It’s been a week since a gunman opened fire on students and adults at Sandy Hook Elementary School in Newtown, Conn., yet scammers are already out in force, scheming to take advantage of this horrific tragedy.
We, as a nation, are grieving right alongside the Newtown community. As the holidays approach, we want to help, hoping to ease their pain just a bit. Thieves know this. And they’re pouncing.
“It is a challenge to be on guard because public sympathy and emotions are running high,” says Bennett Weiner, chief operating officer of the Better Business Bureau’s Wise Giving Alliance.
He tells ABC News that people should be on alert for false websites, emails or phone calls soliciting help for the victims’ families.
Consumer groups are also urging those of us inclined to give to be wary of solicitors who pressure us with an unreasonable sense of urgency.
The family of Noah Pozner, a 6-year-old killed in the shootings, was outraged when they learned scammers were soliciting donations in Noah’s memory. A fake but official-looking website had been set up, claiming that packages and money collected would go to his family. The site even included a petition on gun control, the Huffington Post reported.
Relatives found out about the bogus solicitation when a friend of the family got a poorly-written email, filled with grammatical errors, asking for money for the family.
Noah’s uncle, Alexis Haller, urged authorities to seek out “these despicable people,” according to the Huff Post.
Sadly, thieves profiting from tragedy is nothing new. Scams abounded after the Sept. 11 horror, after Hurricane Katrina, after the Batman movie theater shooting in Aurora, Colo., after superstorm Sandy pummeled parts of the Northeast, and so on.
James Lee, executive director of the Consumer Fraud Center, says that we must do our homework before donating to charities linked to the Sandy Hook massacre.
- When in doubt about where to send a donation, consider supporting a reputable first responder organization such as the American Red Cross.
- Want to make a donation online? Go to a reputable charity’s website rather than respond to an email solicitation.
The CFC also suggests the following groups for donations:

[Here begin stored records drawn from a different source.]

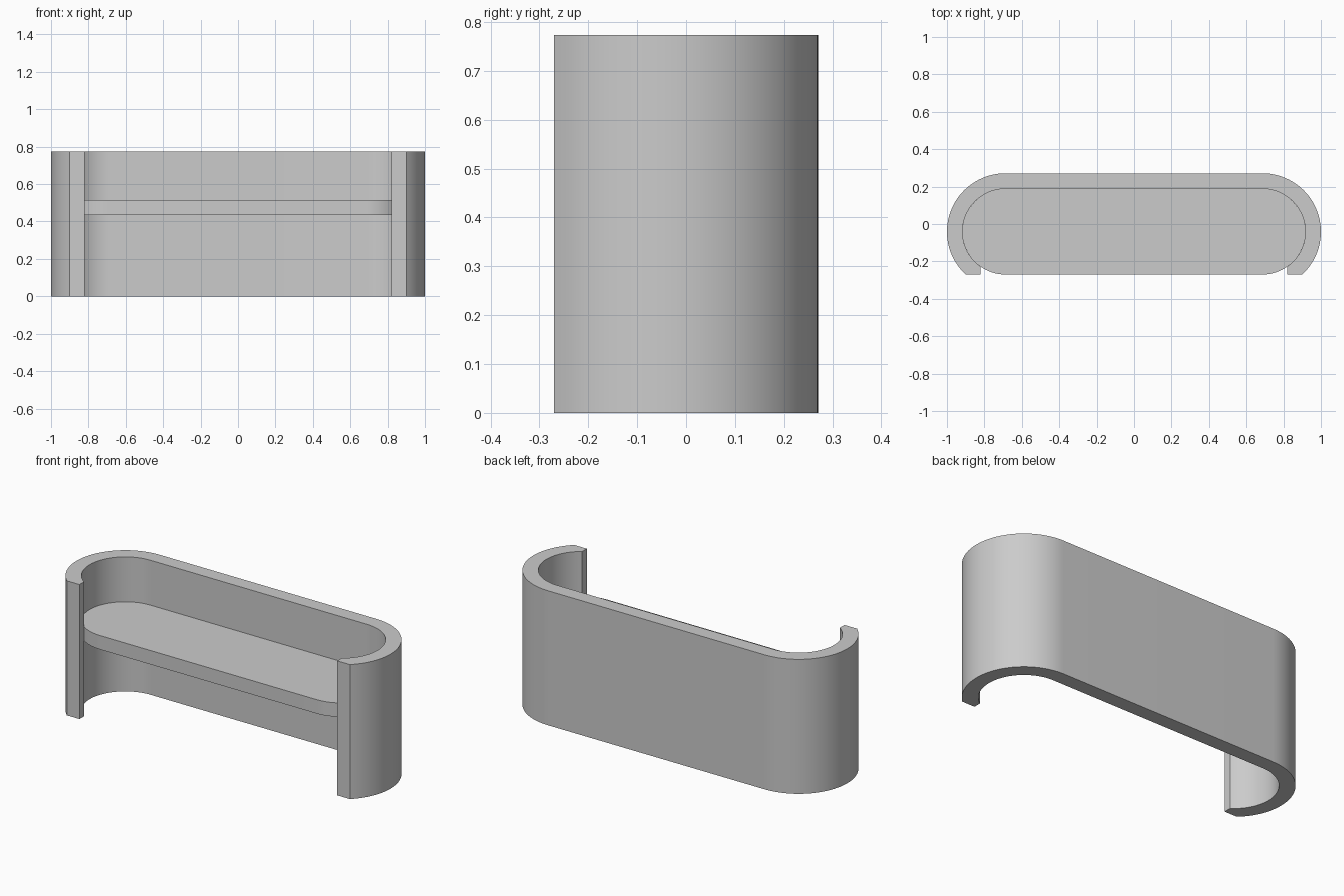
import bpy
import bmesh
from math import sin, cos, pi, asin, acos, radians

CX, CY = 0.688, -0.041        # centre of the rounded right end (mirrored for the left)
R_OUT, R_IN = 0.312, 0.229    # wall radii
HEIGHT = 0.773
FRONT = CY - R_IN             # front plane
LIP_X = 0.82                  # inner edge of the front lips
STEPS = 40

if "Cube" in bpy.data.objects:
    bpy.data.objects.remove(bpy.data.objects["Cube"], do_unlink=True)

grey = bpy.data.materials.new("plain grey")
grey.use_nodes = True
colour = (0.6, 0.6, 0.6, 1)
grey.diffuse_color = colour
grey.node_tree.nodes["Principled BSDF"].inputs["Base Color"].default_value = colour


def arc(radius, start, end):
    """Points along the rounded right end."""
    angles = [start + (end - start) * i / STEPS for i in range(STEPS + 1)]
    return [(CX + radius * cos(a), CY + radius * sin(a)) for a in angles]


def mirrored(points):
    return [(-x, y) for x, y in reversed(points)]


def extrude_profile(name, outline, bottom, top):
    bm = bmesh.new()
    face = bm.faces.new([bm.verts.new((x, y, bottom)) for x, y in outline])
    grown = bmesh.ops.extrude_face_region(bm, geom=[face], use_keep_orig=True)
    verts = [v for v in grown["geom"] if isinstance(v, bmesh.types.BMVert)]
    bmesh.ops.translate(bm, verts=verts, vec=(0, 0, top - bottom))
    bmesh.ops.recalc_face_normals(bm, faces=bm.faces)
    mesh = bpy.data.meshes.new(name)
    bm.to_mesh(mesh)
    bm.free()
    mesh.materials.append(grey)
    obj = bpy.data.objects.new(name, mesh)
    bpy.context.collection.objects.link(obj)
    bpy.ops.object.select_all(action="DESELECT")
    obj.select_set(True)
    bpy.context.view_layer.objects.active = obj
    bpy.ops.object.shade_smooth_by_angle(angle=radians(25))
    return obj


# Curved wall: outer arcs, then back along the inner arcs, with flat-cut front lips
outer = arc(R_OUT, -asin(R_IN / R_OUT), pi / 2)
inner = arc(R_IN, pi / 2, -acos((LIP_X - CX) / R_IN))
lip = [(LIP_X, FRONT)]
right_half_inner = inner + lip
wall = outer + mirrored(outer) + mirrored(right_half_inner) + right_half_inner
extrude_profile("curved_wall", wall, 0, HEIGHT)

# Rounded shelf filling the inside of the wall
end = arc(R_IN, -pi / 2, pi / 2)
extrude_profile("shelf", end + mirrored(end), 0.435, 0.515)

- United Way of Western Connecticut: This organization set up an account with the local Newtown Savings Bank to support the victims’ families.
- Newtown Memorial Fund: This group was established to raise funds to pay for funeral expenses for families and to build a memorial.
- Youth & Family Services: This group was created to act as a local clearinghouse and can refer your donation to a reputable group.
- Robinhood Relief Fund: This fund provides services for Hurricane Sandy relief and redistributes funds to local community organizations that help victims.